If you are "Handyman Challenged" see if one of your friends can help you repair something and learn while you do it together - Steve and Annette's dad (Syl) do this all the time and really enjoy their time together.
Tools that Steve Likes
Here’s a list of Steve’s favorite and most used tools:
Many American families sacrifice their oral health under the belief that they can't afford dental care. With over 100 million people in the U.S. without dental insurance, and one in five adults not attending routine dental care appointments, it’s clear that, while routine dental care is necessary, cost is a legitimate concern.
Did you know that taking on the full cost is not the only option for maintaining routine dental care? There are a number of practical things families can do to help save money on dental care without putting their oral health at risk.
1. Educate your family and practice oral health best practices
There are simple, ongoing steps everyone should be following to keep their teeth and mouth clean and healthy:
These preventive habits will not only encourage a healthy smile and fresher breath, but they can reduce the chances of developing tooth decay, gum disease, as well as a host of more serious illnesses and conditions that your dentist can help spot and diagnose in time to effectively treat. Failing to maintain good oral health habits like these often results in some level of dental complications down the road, along with a lot of unexpected expenses.
2. Work closely with your dentist
Your dentist is primarily interested in maintaining and improving your oral health. When you're at your semi-annual check-up, take advantage of the opportunity to discuss any concerns or questions you have and listen carefully to the dentist's recommendations.
If they suggest ordering x-rays or an additional procedure, listen to the reasoning behind the recommendation and make an informed decision. A small investment now can prevent tremendous expense down the road when a minor problem progresses into a major issue.
Many dentists offer flexible financing options and discounts for uninsured patients such as a sliding fee scale or installment payments that can make receiving the care you and your family need easier to afford.

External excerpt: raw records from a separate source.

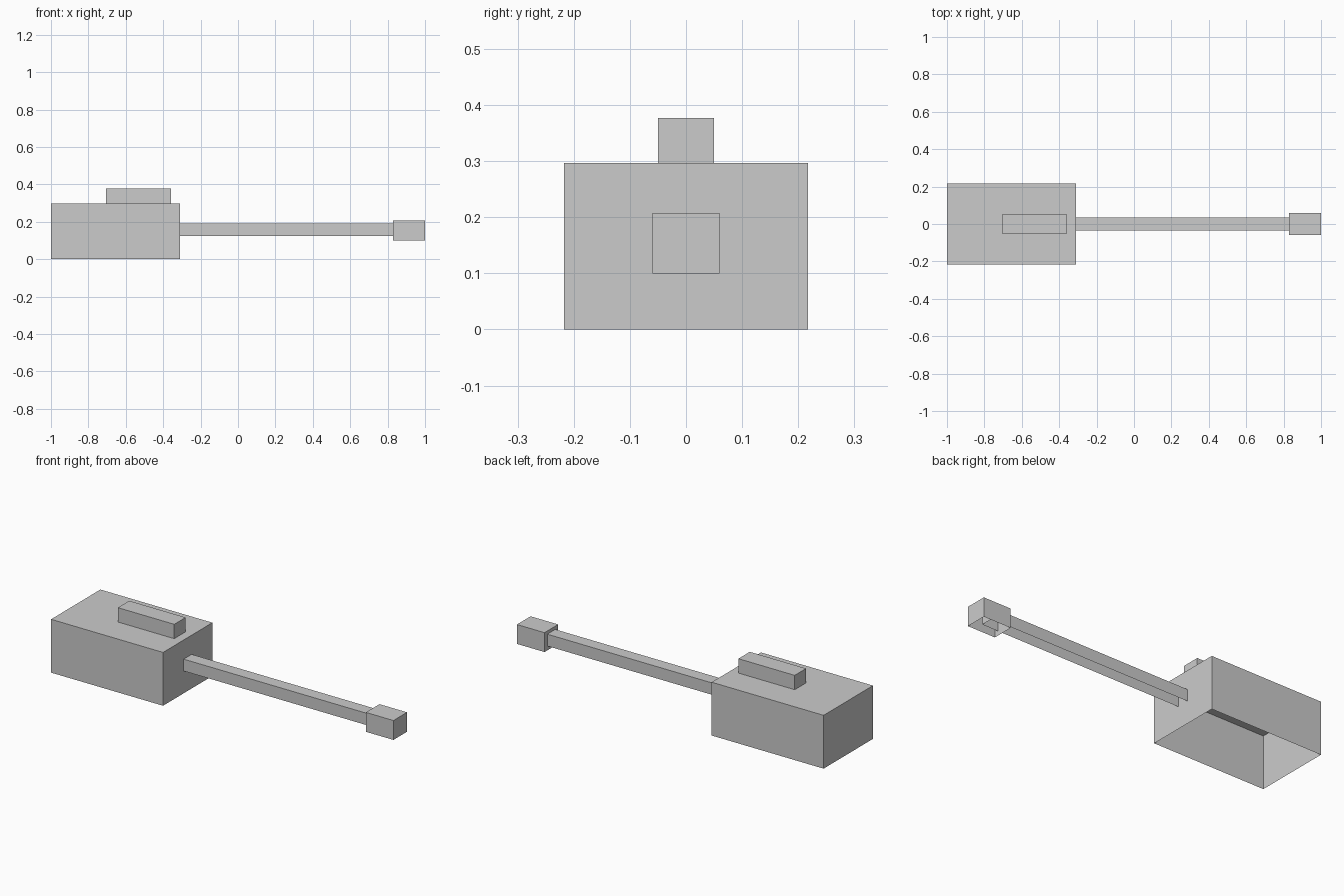
import bpy, bmesh

if "Cube" in bpy.data.objects:
    bpy.data.objects.remove(bpy.data.objects["Cube"])

grey = bpy.data.materials.new("light_grey")
grey.diffuse_color = (0.6, 0.6, 0.6, 1)
grey.use_nodes = True
grey.node_tree.nodes["Principled BSDF"].inputs["Base Color"].default_value = grey.diffuse_color


def open_box(name, x, y, z):
    """Box without its underside, from (min, max) ranges."""
    bm = bmesh.new()
    bmesh.ops.create_cube(bm, size=1)
    for v in bm.verts:
        for i, (lo, hi) in enumerate((x, y, z)):
            v.co[i] = hi if v.co[i] > 0 else lo
    bm.normal_update()
    under = [f for f in bm.faces if f.normal.z < -0.5]
    bmesh.ops.delete(bm, geom=under, context='FACES_ONLY')
    mesh = bpy.data.meshes.new(name)
    bm.to_mesh(mesh)
    bm.free()
    mesh.materials.append(grey)
    obj = bpy.data.objects.new(name, mesh)
    bpy.context.collection.objects.link(obj)
    return obj


# Main housing
open_box("turret_body", (-1.0, -0.31), (-0.217, 0.217), (0, 0.297))
# Raised block on the roof
open_box("roof_block", (-0.705, -0.358), (-0.05, 0.05), (0.297, 0.377))
# Long barrel, ending inside the muzzle block
open_box("barrel", (-0.31, 0.93), (-0.035, 0.035), (0.124, 0.19))
# Muzzle block
open_box("muzzle", (0.83, 1.0), (-0.06, 0.06), (0.1, 0.208))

3. Budget wisely and plan for both the expected and the unexpected
Your family's oral health really does deserve to be prioritized in the family budget. Although you may not be dealing with an obvious problem currently, that doesn't mean it's wise to ignore routine dental care.
Be sure to budget effectively to cover, at minimum, a routine exam and cleaning every six months, x-rays once a year, and the supplies and equipment needed to maintain those healthy habits described above.

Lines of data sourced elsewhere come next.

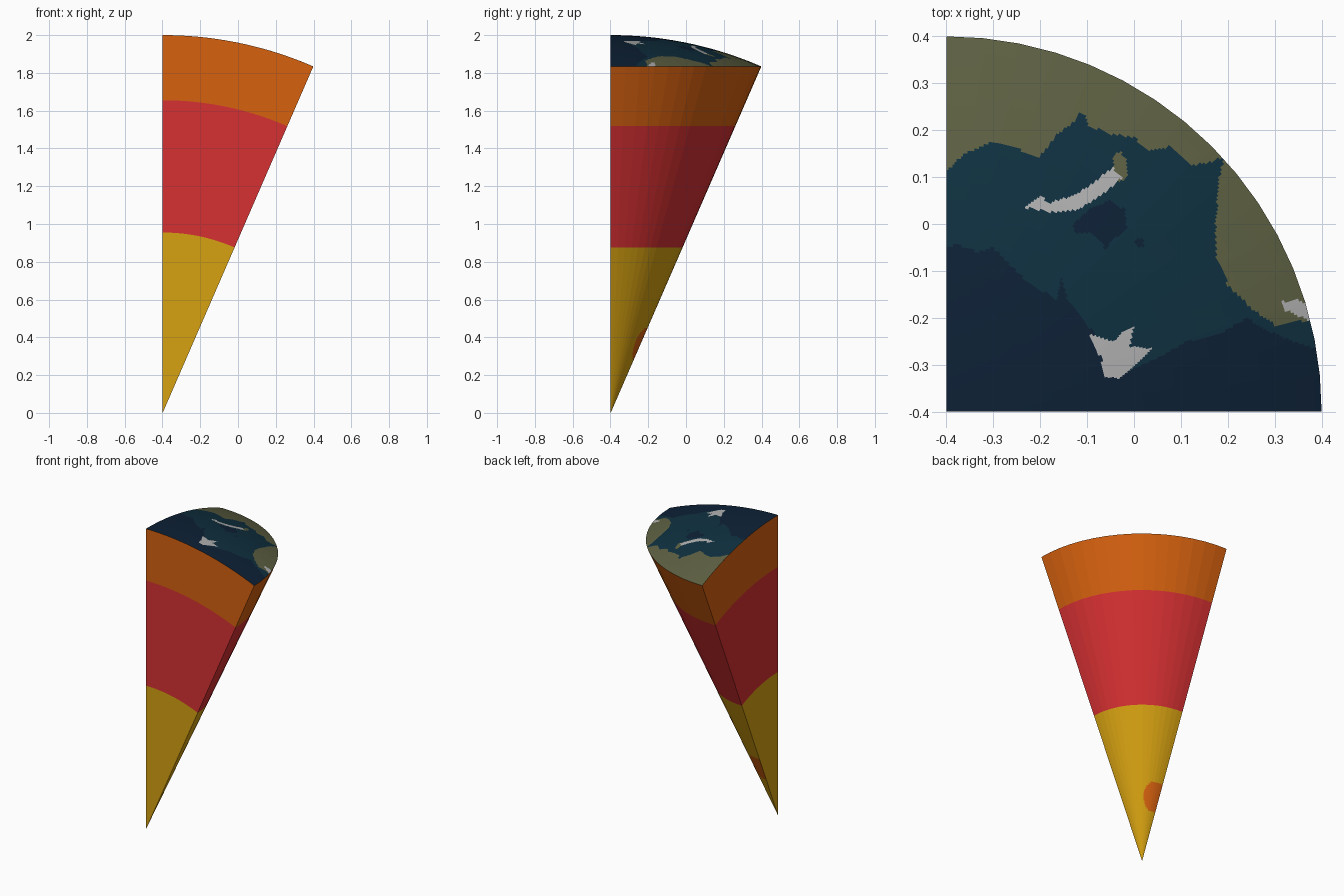
import bpy, bmesh, math
from mathutils import Vector

if "Cube" in bpy.data.objects:
    bpy.data.objects.remove(bpy.data.objects["Cube"])

R, HALF = 2.0, math.radians(23.5)      # globe radius, cone half angle
OFF = R * math.sin(HALF) / 2           # shifts the tip so the wedge is centred
SIDES = 16                             # flat sides on the quarter cone
R_CORE, R_MANTLE = 0.955, 1.655        # layer borders


def material(name, rgb):
    m = bpy.data.materials.new(name)
    lin = [((c / 255 + 0.055) / 1.055) ** 2.4 if c > 10 else c / 255 / 12.92 for c in rgb]
    m.diffuse_color = (*lin, 1)
    m.use_nodes = True
    m.node_tree.nodes["Principled BSDF"].inputs["Base Color"].default_value = m.diffuse_color
    return m


YELLOW = material("core yellow", (214, 161, 17))
RED = material("mantle red", (214, 48, 50))
ORANGE = material("outer orange", (214, 97, 15))
TEAL = material("shallow sea teal", (15, 48, 64))
NAVY = material("deep sea navy", (13, 33, 54))
OLIVE = material("land olive", (93, 96, 66))
WHITE = material("ice white", (176, 176, 176))


def point(r, theta, u):
    """Point at radius r, angle theta off the axis, u = 0..1 round the quarter."""
    k = min(int(u * SIDES + 1e-9), SIDES - 1)
    f = u * SIDES - k
    a, b = (math.pi / 2 * (k + i) / SIDES for i in (0, 1))
    x = math.cos(a) * (1 - f) + math.cos(b) * f
    y = math.sin(a) * (1 - f) + math.sin(b) * f
    s = r * math.sin(theta)
    return Vector((s * x - OFF, s * y - OFF, r * math.cos(theta)))


INSIDE = point(1, HALF / 2, 0.5)


def patch(bm, fn, nu, nv, rule=None):
    """Grid of faces from fn(u, v), turned outwards; rule(u, v, centre) gives the slot."""
    grid = [[bm.verts.new(fn(i / nu, j / nv)) for j in range(nv + 1)] for i in range(nu + 1)]
    for i in range(nu):
        for j in range(nv):
            f = bm.faces.new((grid[i][j], grid[i + 1][j], grid[i + 1][j + 1], grid[i][j + 1]))
            f.normal_update()
            c = f.calc_center_median()
            if f.normal.dot(c - INSIDE) < 0:
                f.normal_flip()
            if rule:
                f.material_index = rule((i + 0.5) / nu, (j + 0.5) / nv, c)


def finish(bm, name, mats, smooth=False):
    bmesh.ops.remove_doubles(bm, verts=bm.verts, dist=1e-5)
    for f in bm.faces:
        f.smooth = smooth
    me = bpy.data.meshes.new(name)
    bm.to_mesh(me)
    bm.free()
    for m in mats:
        me.materials.append(m)
    ob = bpy.data.objects.new(name, me)
    bpy.context.collection.objects.link(ob)


def layer(name, r0, r1, mats, nu=SIDES, nr=1, rule=None):
    """One layer: two flat cut walls and the outer cone strip."""
    bm = bmesh.new()
    rad = lambda v: r0 + (r1 - r0) * v
    for side in (0, 1):
        patch(bm, lambda u, v: point(rad(v), HALF * u, side), 32, 1)
    patch(bm, lambda u, v: point(rad(v), HALF, u), nu, nr, rule)
    finish(bm, name, mats)


# Layers, the core with a rounded orange spot on its cone side
def core_spot(u, v, c):
    return int(((v * R_CORE - 0.4) / 0.095) ** 2 + ((u * 90 - 78) / 25) ** 2 < 1)


layer("core", 0, R_CORE, [YELLOW, ORANGE], SIDES * 6, 80, core_spot)
layer("mantle", R_CORE, R_MANTLE, [RED])
layer("outer_mantle", R_MANTLE, R, [ORANGE])

# Map outlines seen from above (x, y)
DEEP_SEA = [(-.5, -.05), (-.37, -.045), (-.33, -.06), (-.3, -.05), (-.26, -.09), (-.22, -.13),
            (-.18, -.15), (-.165, -.165), (-.155, -.115), (-.14, -.165), (-.09, -.225),
            (-.03, -.32), (.06, -.28), (.11, -.25), (.18, -.235), (.24, -.2), (.28, -.225),
            (.34, -.25), (.5, -.3), (.5, -.5), (-.5, -.5)]
DEEP_SPOT = [(-.13, 0), (-.09, .035), (-.05, .05), (-.02, .03), (-.015, -.01), (-.04, -.03),
             (-.06, -.052), (-.09, -.02), (-.125, -.02)]
SMALL_SPOT = [(0, -.035), (.015, -.03), (.025, -.045), (.01, -.052)]
NORTH_LAND = [(-.5, .06), (-.4, .11), (-.36, .15), (-.3, .175), (-.25, .16), (-.2, .142),
              (-.165, .19), (-.135, .21), (-.11, .24), (-.095, .21), (-.05, .19), (0, .185),
              (.03, .155), (.08, .165), (.12, .125), (.16, .13), (.2, .15), (.5, .5), (-.5, .5)]
EAST_LAND = [(.19, .14), (.182, .1), (.173, 0), (.175, -.07), (.2, -.13), (.25, -.18),
             (.3, -.215), (.4, -.2), (.5, .1), (.3, .3)]
ISLET = [(-.045, .11), (-.043, .145), (-.03, .153), (-.016, .14), (-.015, .1), (-.03, .09)]
ICE_ARC = [(-.232, .035), (-.2, .06), (-.18, .045), (-.13, .06), (-.09, .085), (-.045, .12),
           (-.025, .098), (-.07, .06), (-.12, .03), (-.17, .025)]
ICE_CAP = [(-.095, -.235), (-.04, -.25), (-.025, -.23), (0, -.22), (-.01, -.26), (.04, -.265),
           (.01, -.295), (-.03, -.328), (-.06, -.325), (-.07, -.285)]
ICE_EAST = [(.31, -.165), (.35, -.162), (.4, -.18), (.37, -.205), (.32, -.182)]
REGIONS = [(DEEP_SEA, 1), (DEEP_SPOT, 1), (SMALL_SPOT, 1), (NORTH_LAND, 2), (EAST_LAND, 2),
           (ISLET, 2), (ICE_ARC, 3), (ICE_CAP, 3), (ICE_EAST, 3)]


def contains(poly, x, y):
    hit = False
    for (x0, y0), (x1, y1) in zip(poly, poly[1:] + poly[:1]):
        if (y0 > y) != (y1 > y) and x < x0 + (y - y0) * (x1 - x0) / (y1 - y0):
            hit = not hit
    return hit


def map_slot(u, v, c):
    slot = 0
    for poly, s in REGIONS:
        if contains(poly, c.x, c.y):
            slot = s
    return slot


# Domed surface with sea, land and ice
bm = bmesh.new()
patch(bm, lambda u, v: point(R, HALF * v, u), SIDES * 12, 128, map_slot)
finish(bm, "surface_cap", [TEAL, NAVY, OLIVE, WHITE], smooth=True)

It’s also important to plan for the unexpected to help soften a financial blow. Despite your best efforts, you or your child may get a cavity that requires filling. Perhaps a filling or bridge you already have will need to be repaired or replaced during the year. Or, maybe it’s time for your teenager to look into getting braces. Budgeting wisely for these possibilities will ensure that an emergency situation doesn't turn into a huge burden.
4. Use a dental savings card
One of the most valuable investments you can make in your oral care is to join a dental savings plan to reduce costs. Dental Solutions offers a dental discount card that applies to everyone in your family for less than $10 month.
Dental discount plans offer significant Read More...